$\displaystyle E\{X^{n}\} = \lim_{t \rightarrow 0} \frac{d^{n} m_{X} (t)}{d t^{n}}\ (1)$

In Your case is...

$\displaystyle E\{X\} = \lim_{t \rightarrow 0} \frac{t\ e^{t} - e^{t} + 1}{t^{2}} = \frac{1}{2}\ (2)$


Kind regards


$\chi$ $\sigma$
Thank you for your help. For how I did it was I used the series expansion for e^t which is the summation of (t)^k / k!
so
\(\displaystyle [(t^k / t!) - 1 ] / t\) = [(1 + t/1 + t^2 / 2! + t^3 / 3! + ....) - 1] / t
then the 1s cancel out and I can factor out the t so it becomes
= 1 + t/2! + t^2 / 3! + ...
so when i use the moment generating function
mx^(k) (0) = EX
do i sub in t=0 and then the answer will be 1?
how do I go on from there? or is the answer e?
Confused!
How do you solve it using the series expansion?
 

chisigma

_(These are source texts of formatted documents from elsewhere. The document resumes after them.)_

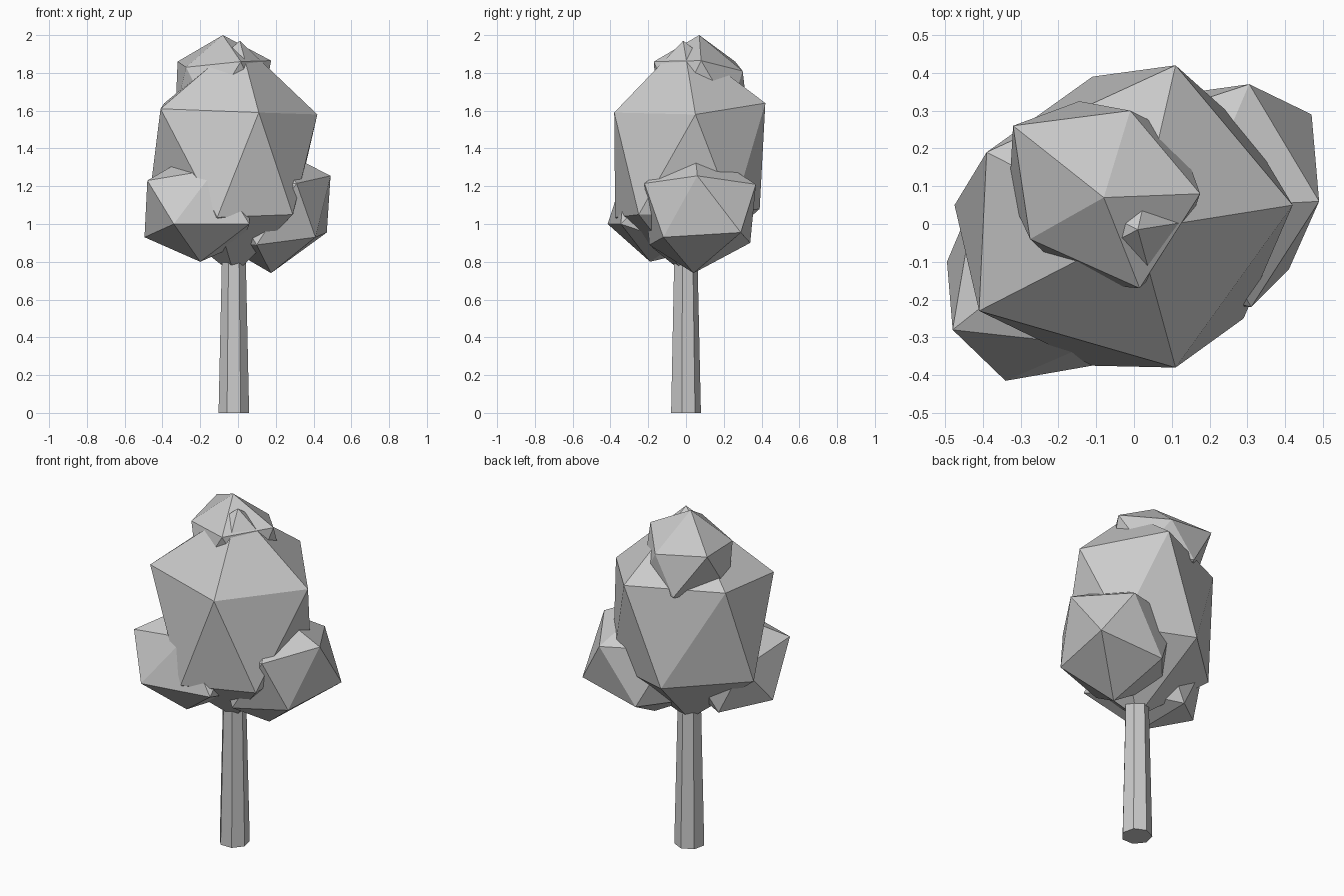
import bpy, bmesh
from mathutils import Vector, Matrix

if "Cube" in bpy.data.objects:
    bpy.data.objects.remove(bpy.data.objects["Cube"])


def finish(bm, name):
    bmesh.ops.recalc_face_normals(bm, faces=bm.faces)
    mesh = bpy.data.meshes.new(name)
    bm.to_mesh(mesh)
    bm.free()
    obj = bpy.data.objects.new(name, mesh)
    bpy.context.collection.objects.link(obj)
    return obj


def foliage(name, center, size, corners):
    """Icosahedron with its pole at corners[0] and a ring corner at corners[1];
    the nearest vertices are then pulled onto the irregular corner points."""
    c = Vector(center)
    pts = [Vector(p) for p in corners]
    z = (pts[0] - c).normalized()
    x = pts[1] - c
    x = (x - z * x.dot(z)).normalized()
    rot = Matrix((x, z.cross(x), z)).transposed().to_4x4()
    bm = bmesh.new()
    bmesh.ops.create_icosphere(
        bm, subdivisions=1, radius=1,
        matrix=Matrix.Translation(c) @ rot @ Matrix.Diagonal((*size, 1)))
    free = list(bm.verts)
    for p in pts:
        v = min(free, key=lambda w: (w.co - p).length)
        v.co = p
        free.remove(v)
    return finish(bm, name)


# Trunk: tapered seven-sided column
bm = bmesh.new()
bmesh.ops.create_cone(bm, cap_ends=True, segments=7, radius1=0.083, radius2=0.063,
                      depth=0.9, matrix=Matrix.Translation((-0.022, -0.004, 0.45)))
finish(bm, "trunk")

# Main crown: tall irregular icosahedron
foliage("main_crown", (0, 0, 1.35), (0.46, 0.46, 0.62), [
    (0.01, -0.015, 1.97),
    (0.42, 0.05, 1.58), (0.11, 0.42, 1.64), (-0.39, 0.19, 1.64),
    (-0.41, -0.23, 1.61), (0.11, -0.38, 1.59),
    (0.29, -0.25, 1.05), (-0.11, -0.375, 1.035), (-0.475, 0.05, 1.09),
    (-0.11, 0.39, 1.08), (0.30, 0.25, 1.06), (-0.02, 0, 0.73)])

# Left front clump
foliage("left_clump", (-0.22, -0.14, 1.07), (0.31,) * 3, [
    (-0.34, -0.415, 1.0), (-0.48, -0.28, 1.23), (-0.495, -0.10, 0.93),
    (-0.20, -0.19, 0.80), (0.06, -0.345, 1.0), (-0.12, -0.32, 1.29),
    (-0.24, -0.09, 1.37)])

# Right clump
foliage("right_clump", (0.185, 0.08, 1.08), (0.345,) * 3, [
    (0.49, 0.06, 1.255), (0.47, 0.29, 0.955), (0.41, -0.12, 0.93),
    (0.31, -0.22, 1.215), (0.305, 0.37, 1.21), (0.175, 0.04, 0.74),
    (0.09, 0.34, 0.90)])

# Top clump
foliage("top_clump", (-0.08, 0.08, 1.72), (0.28,) * 3, [
    (-0.08, 0.07, 2.0), (0.175, 0.08, 1.865), (-0.01, 0.30, 1.81),
    (-0.32, 0.26, 1.86), (-0.275, -0.04, 1.83), (0.015, -0.17, 1.86),
    (-0.145, 0.325, 1.60)])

Well-known member
Feb 13, 2012
1,704
Thank you for your help. For how I did it was I used the series expansion for e^t which is the summation of (t)^k / k!
so
\(\displaystyle [(t^k / t!) - 1 ] / t\) = [(1 + t/1 + t^2 / 2! + t^3 / 3! + ....) - 1] / t
then the 1s cancel out and I can factor out the t so it becomes
= 1 + t/2! + t^2 / 3! + ...
so when i use the moment generating function
mx^(k) (0) = EX
do i sub in t=0 and then the answer will be 1?
how do I go on from there? or is the answer e?
Confused!
How do you solve it using the series expansion?
The result You have obtained...

$\displaystyle \frac{e^{t}-1}{t} = 1 + \frac{t}{2!} + \frac{t^{2}}{3!} + ...\ (1)$

... is absolutely correct... what is the matter?...

Kind regards

$\chi$ $\sigma$
 

oyth94

Member
Jun 2, 2013
33
The result You have obtained...

$\displaystyle \frac{e^{t}-1}{t} = 1 + \frac{t}{2!} + \frac{t^{2}}{3!} + ...\ (1)$

... is absolutely correct... what is the matter?...

Kind regards

$\chi$ $\sigma$
okay so i forgot to mention i have to take the derivative after i factor/cancel out the t right. so then it becomes
1 + t/2! + t^2 /3! + ...
derivative --> 1/2 + 2t/6 + ...
and then after i take the derivative i set t=0 because mx1(0) = EX
so from there i will get
EX = 1/2 as you said before.